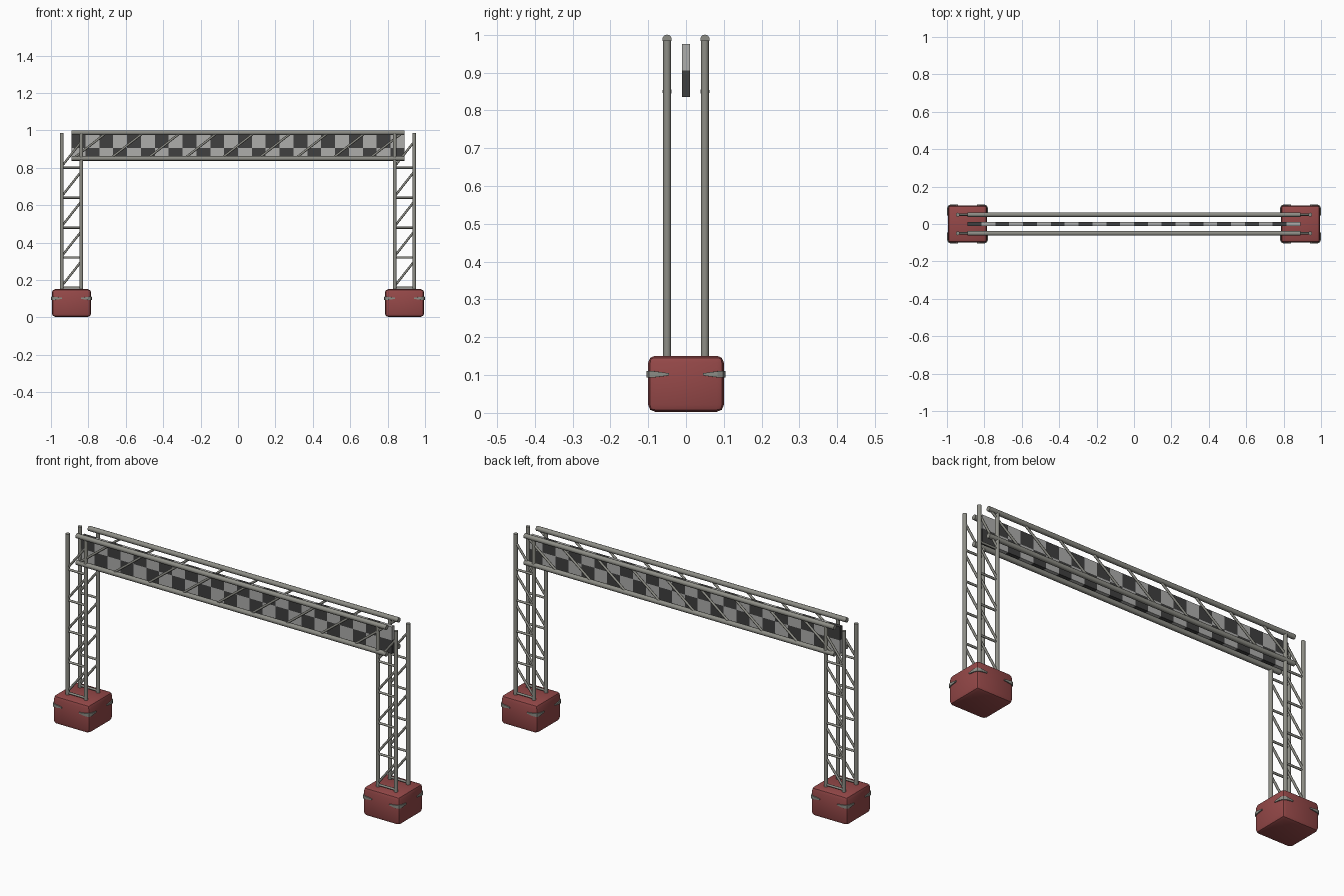
import bpy, bmesh, math
from mathutils import Vector

if "Cube" in bpy.data.objects:
    bpy.data.objects.remove(bpy.data.objects["Cube"])


def material(name, rgb):
    m = bpy.data.materials.new(name)
    m.diffuse_color = (*rgb, 1)
    m.use_nodes = True
    m.node_tree.nodes["Principled BSDF"].inputs["Base Color"].default_value = m.diffuse_color
    return m


METAL = material("metal", (0.27, 0.27, 0.24))
RED = material("red", (0.30, 0.065, 0.065))
LIGHT = material("light_check", (0.42, 0.42, 0.41))
DARK = material("dark_check", (0.05, 0.05, 0.05))


def finish(name, bm, *mats, smooth=None):
    bmesh.ops.recalc_face_normals(bm, faces=bm.faces)
    mesh = bpy.data.meshes.new(name)
    bm.to_mesh(mesh)
    bm.free()
    ob = bpy.data.objects.new(name, mesh)
    bpy.context.collection.objects.link(ob)
    for m in mats:
        mesh.materials.append(m)
    if smooth:
        bpy.ops.object.select_all(action='DESELECT')
        ob.select_set(True)
        bpy.context.view_layer.objects.active = ob
        bpy.ops.object.shade_smooth_by_angle(angle=math.radians(smooth))
    return ob


def rod(bm, a, b, r, sides=8):
    a, b = Vector(a), Vector(b)
    d = b - a
    mat = d.to_track_quat('Z', 'Y').to_matrix().to_4x4()
    mat.translation = (a + b) / 2
    bmesh.ops.create_cone(bm, cap_ends=True, segments=sides, radius1=r,
                          radius2=r, depth=d.length, matrix=mat)


CX, HX, HY = 0.89, 0.105, 0.1     # base centre and half sizes
POST, RAIL, BRACE = 0.0105, 0.0125, 0.006
PITCH = 0.16

for side, s in (("left", -1), ("right", 1)):
    cx = s * CX

    # weighted base block with chamfered edges
    bm = bmesh.new()
    bmesh.ops.create_cube(bm, size=1)
    for v in bm.verts:
        v.co = (cx + v.co.x * 2 * HX, v.co.y * 2 * HY, 0.077 + v.co.z * 0.148)
    bmesh.ops.bevel(bm, geom=bm.edges[:], offset=0.018, segments=2,
                    profile=0.5, affect='EDGES')
    finish(side + "_base", bm, RED, smooth=25)

    # tapered clamps wrapped round the base corners
    bm = bmesh.new()
    stations = [(0.055, 0, 0, 1, 0.003), (0.018, 0, 0.3, 1, 0.008),
                (0.005, 0.005, 0.7, 0.7, 0.009),
                (0, 0.018, 1, 0.3, 0.008), (0, 0.055, 1, 0, 0.003)]
    for sx in (-1, 1):
        for sy in (-1, 1):
            rings = []
            for ix, iy, nx, ny, h in stations:
                ring = []
                for o, z in ((0.005, -h), (0.005, h), (-0.004, h), (-0.004, -h)):
                    ring.append(bm.verts.new((cx + sx * (HX - ix + nx * o),
                                              sy * (HY - iy + ny * o), 0.102 + z)))
                rings.append(ring)
            for p, q in zip(rings, rings[1:]):
                for i in range(4):
                    j = (i + 1) % 4
                    bm.faces.new((p[i], p[j], q[j], q[i]))
            bm.faces.new(rings[0])
            bm.faces.new(rings[-1])
    finish(side + "_corner_clamps", bm, METAL)

    # four posts, then rungs and diagonals on the front and back faces
    posts, braces = bmesh.new(), bmesh.new()
    x0, x1 = cx - 0.052, cx + 0.052
    for y in (-0.05, 0.05):
        for x in (x0, x1):
            rod(posts, (x, y, 0.14), (x, y, 0.985), POST, 10)
        for i in range(5):
            z = 0.16 + i * PITCH
            rod(braces, (x0, y, z), (x1, y, z), BRACE)
            rod(braces, (x0, y, z + 0.008), (x1, y, z + PITCH - 0.02), BRACE)
    finish(side + "_tower_posts", posts, METAL, smooth=50)
    finish(side + "_tower_braces", braces, METAL, smooth=50)

# overhead truss: two rails per side with leaning diagonals between them
BAYS, L = 9, 0.89
for name, y in (("front", -0.05), ("back", 0.05)):
    rails, braces = bmesh.new(), bmesh.new()
    for z in (0.85, 0.988):
        rod(rails, (-L, y, z), (L, y, z), RAIL, 10)
    w = 2 * L / BAYS
    for i in range(BAYS):
        x = -L + i * w
        rod(braces, (x + 0.01, y, 0.85), (x + w - 0.01, y, 0.988), BRACE)
    finish(name + "_truss_rails", rails, METAL, smooth=50)
    finish(name + "_truss_braces", braces, METAL, smooth=50)

# chequered banner hung between the trusses
bm = bmesh.new()
bmesh.ops.create_grid(bm, x_segments=24, y_segments=2, size=1)
for v in bm.verts:
    v.co = (v.co.x * L, 0, 0.905 + v.co.y * 0.07)
for f in bm.faces:
    c = f.calc_center_median()
    col = int((c.x + L) / (2 * L / 24))
    f.material_index = (col + (c.z > 0.905)) % 2
banner = finish("checker_banner", bm, LIGHT, DARK)
mod = banner.modifiers.new("thickness", 'SOLIDIFY')
mod.thickness = 0.02
mod.offset = 0
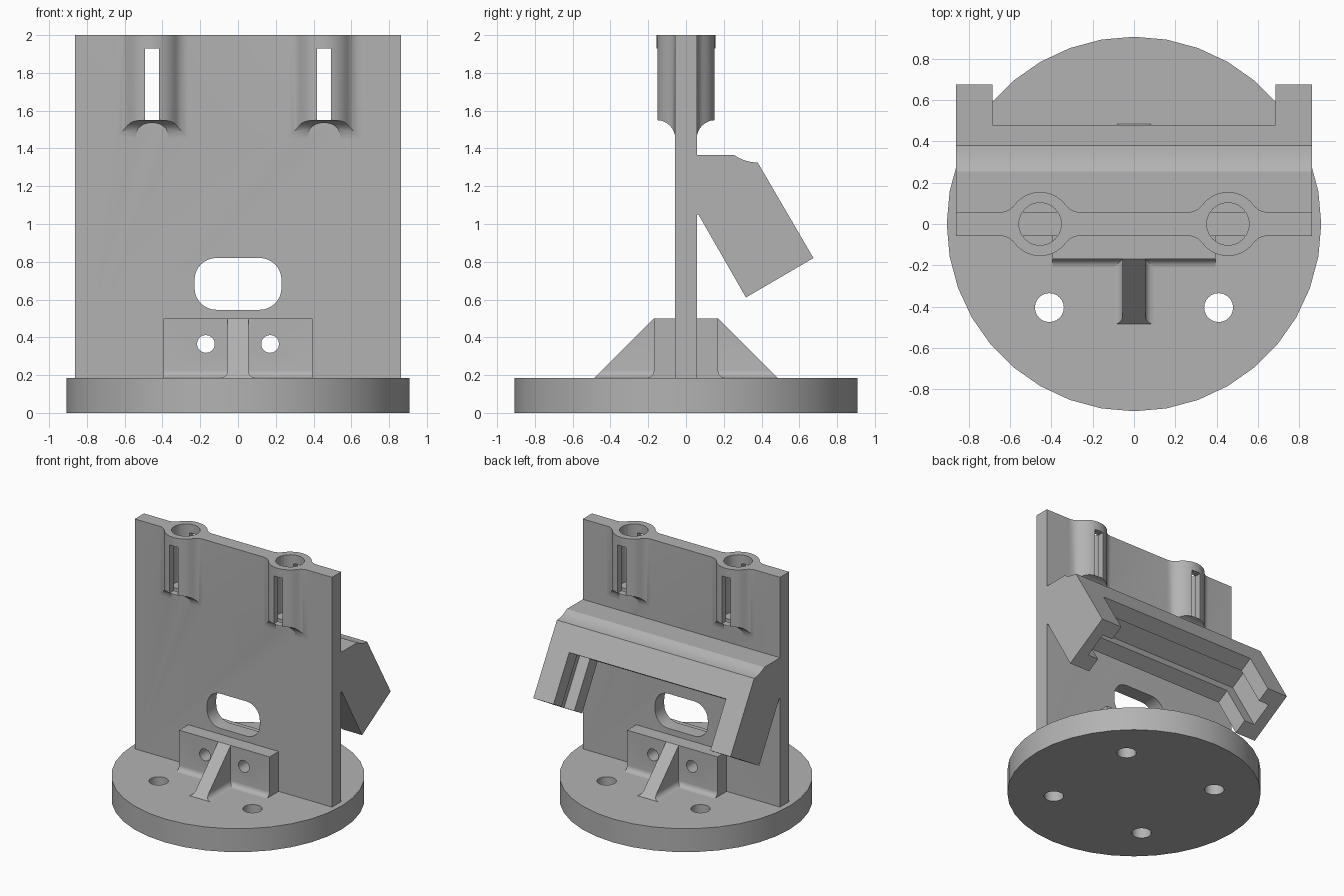
import bpy, bmesh
from math import sin, cos, pi, radians, atan2, hypot
from mathutils import Vector

old = bpy.data.objects.get("Cube")
if old:
    bpy.data.objects.remove(old, do_unlink=True)

GREY = bpy.data.materials.new("plain grey")
GREY.use_nodes = True
shade = (0.45, 0.45, 0.45, 1)
GREY.diffuse_color = shade
GREY.node_tree.nodes["Principled BSDF"].inputs["Base Color"].default_value = shade


def make(name, bm):
    bmesh.ops.recalc_face_normals(bm, faces=bm.faces)
    mesh = bpy.data.meshes.new(name)
    bm.to_mesh(mesh)
    bm.free()
    obj = bpy.data.objects.new(name, mesh)
    bpy.context.collection.objects.link(obj)
    mesh.materials.append(GREY)
    return obj


def prism(name, points, axis, lo, hi):
    """Extrude a 2D outline along an axis; the outline uses the other two axes in order."""
    place = {"x": lambda p, h: (h, p[0], p[1]),
             "y": lambda p, h: (p[0], h, p[1]),
             "z": lambda p, h: (p[0], p[1], h)}[axis]
    bm = bmesh.new()
    a = [bm.verts.new(place(p, lo)) for p in points]
    b = [bm.verts.new(place(p, hi)) for p in points]
    bm.faces.new(a)
    bm.faces.new(b)
    for i in range(len(a)):
        j = (i + 1) % len(a)
        bm.faces.new((a[i], a[j], b[j], b[i]))
    return make(name, bm)


def arc(cx, cy, r, start, end, steps):
    angles = [radians(start + (end - start) * i / steps) for i in range(steps + 1)]
    return [(cx + r * cos(t), cy + r * sin(t)) for t in angles]


def circle(cx, cy, r, sides):
    return arc(cx, cy, r, 0, 360, sides)[:-1]


def box2(x0, x1, y0, y1):
    return [(x0, y0), (x1, y0), (x1, y1), (x0, y1)]


def mirrored(half):
    return half + [(-x, y) for x, y in reversed(half)]


def combine(obj, other, operation="DIFFERENCE", keep=False):
    mod = obj.modifiers.new("combine", "BOOLEAN")
    mod.operation = operation
    mod.solver = "EXACT"
    mod.object = other
    bpy.context.view_layer.objects.active = obj
    bpy.ops.object.modifier_apply(modifier=mod.name)
    if not keep:
        bpy.data.objects.remove(other, do_unlink=True)


FLOOR, HALF_T, HALF_W = 0.185, 0.057, 0.862

# Round base with four mounting holes
base = prism("round_base", circle(0, 0, 0.907, 36), "z", 0, FLOOR)
for sx in (-1, 1):
    for sy in (-1, 1):
        combine(base, prism("cutter", circle(sx * 0.41, sy * 0.405, 0.07, 24), "z", -0.1, 0.4))

# Upright plate with a rounded window
plate = prism("upright_plate", box2(-HALF_W, HALF_W, -HALF_T, HALF_T), "z", FLOOR - 0.02, 2)
WR = 0.115
window = []
for k, (sx, sz) in enumerate([(1, 1), (-1, 1), (-1, -1), (1, -1)]):
    window += arc(sx * (0.23 - WR), 0.683 + sz * (0.137 - WR), WR, 90 * k, 90 * k + 90, 8)
combine(plate, prism("cutter", window, "y", -0.3, 0.3))

# Rod sockets: round bosses blended into the plate, with curved undersides
R, REACH, FILLET = 0.155, 0.195, 0.088
BORE, LEDGE = 0.103, 1.55
tilt = atan2(HALF_T + FILLET, REACH) * 180 / pi
right_blend = arc(REACH, HALF_T + FILLET, FILLET, -90, tilt - 180, 6)
upper = right_blend + arc(0, 0, R, tilt, 180 - tilt, 14)[1:-1]
upper += [(-x, y) for x, y in reversed(right_blend)]
outline = upper + [(-x, -y) for x, y in upper]
drop = R - HALF_T
under = [(0.25, 2), (0.25, LEDGE)] + arc(R, LEDGE - drop, drop, 90, 180, 8)
for cx in (-0.455, 0.455):
    boss = prism("boss", mirrored(under), "x", cx - 0.3, cx + 0.3)
    combine(boss, prism("plan", [(cx + x, y) for x, y in outline], "z", 1.2, 2.3), "INTERSECT")
    combine(boss, prism("bore", circle(cx, 0, BORE, 24), "z", 1.2, 2.2))
    combine(plate, prism("bore", circle(cx, 0, BORE, 24), "z", LEDGE, 2.2))
    combine(plate, boss, "UNION")
    combine(plate, prism("slot", box2(cx - 0.037, cx + 0.037, LEDGE, 1.93), "y", -0.4, 0.4))

# Foot block across the plate, filleted onto the base
FR = 0.04
foot = [(0.17, 0.5)] + arc(0.17 + FR, FLOOR + FR, FR, 180, 270, 6) + [(0.17 + FR, FLOOR - 0.02)]
block = prism("foot_block", mirrored(foot), "x", -0.395, 0.395)

# Screw holes through block and plate
for sx in (-1, 1):
    hole = prism("hole", circle(sx * 0.17, 0.365, 0.047, 20), "y", -0.5, 0.5)
    combine(block, hole, keep=True)
    combine(plate, hole)

# Sloping ribs front and back, flared where they meet the base
half = [(0.055, 0.5)] + arc(0.055 + FR, FLOOR + FR, FR, 180, 270, 6) + [(0.055 + FR, FLOOR - 0.01)]
rib = prism("sloping_rib", mirrored(half), "y", -1, 1)
for v in rib.data.vertices:
    v.co.y *= min(0.67 - v.co.z, 0.485)

# Tilted holder arm on the back
CORNER = Vector((0.38, 1.325))
DOWN = Vector((0.504, -0.864)).normalized()
INTO = Vector((DOWN.y, -DOWN.x))


def tilted(t, s):
    return tuple(CORNER + DOWN * t + INTO * s)


LENGTH, DEPTH = 0.585, 0.414
holder_outline = [(HALF_T - 0.01, 1.05), (HALF_T - 0.01, 1.365), (0.255, 1.365), (0.28, 1.35),
                  (0.31, 1.337), (0.345, 1.328), tilted(0, 0), tilted(LENGTH, 0),
                  tilted(LENGTH, DEPTH), (0.066, 1.05)]
holder = prism("tilted_holder", holder_outline, "x", -HALF_W, HALF_W)


def tilted_cut(half_width, t, s0, s1):
    pts = [tilted(t, s0), tilted(0.8, s0), tilted(0.8, s1), tilted(t, s1)]
    combine(holder, prism("cutter", pts, "x", -half_width, half_width))


tilted_cut(0.685, 0.198, -0.1, 0.6)   # open middle
tilted_cut(0.775, 0.108, 0.115, 0.30)  # panel groove

# Smooth the curves, keep edges sharp
for obj in (base, plate, block, rib, holder):
    bpy.ops.object.select_all(action="DESELECT")
    obj.select_set(True)
    bpy.context.view_layer.objects.active = obj
    bpy.ops.object.shade_smooth_by_angle(angle=radians(30))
★ ★ ★ ★ ★ ★ ★
_What is expected_
Which lines in the records above contain the string "faces"? Copy them.

_The answer_
    bmesh.ops.recalc_face_normals(bm, faces=bm.faces)
                    bm.faces.new((p[i], p[j], q[j], q[i]))
            bm.faces.new(rings[0])
            bm.faces.new(rings[-1])
    # four posts, then rungs and diagonals on the front and back faces
for f in bm.faces:
    bmesh.ops.recalc_face_normals(bm, faces=bm.faces)
    bm.faces.new(a)
    bm.faces.new(b)
        bm.faces.new((a[i], a[j], b[j], b[i]))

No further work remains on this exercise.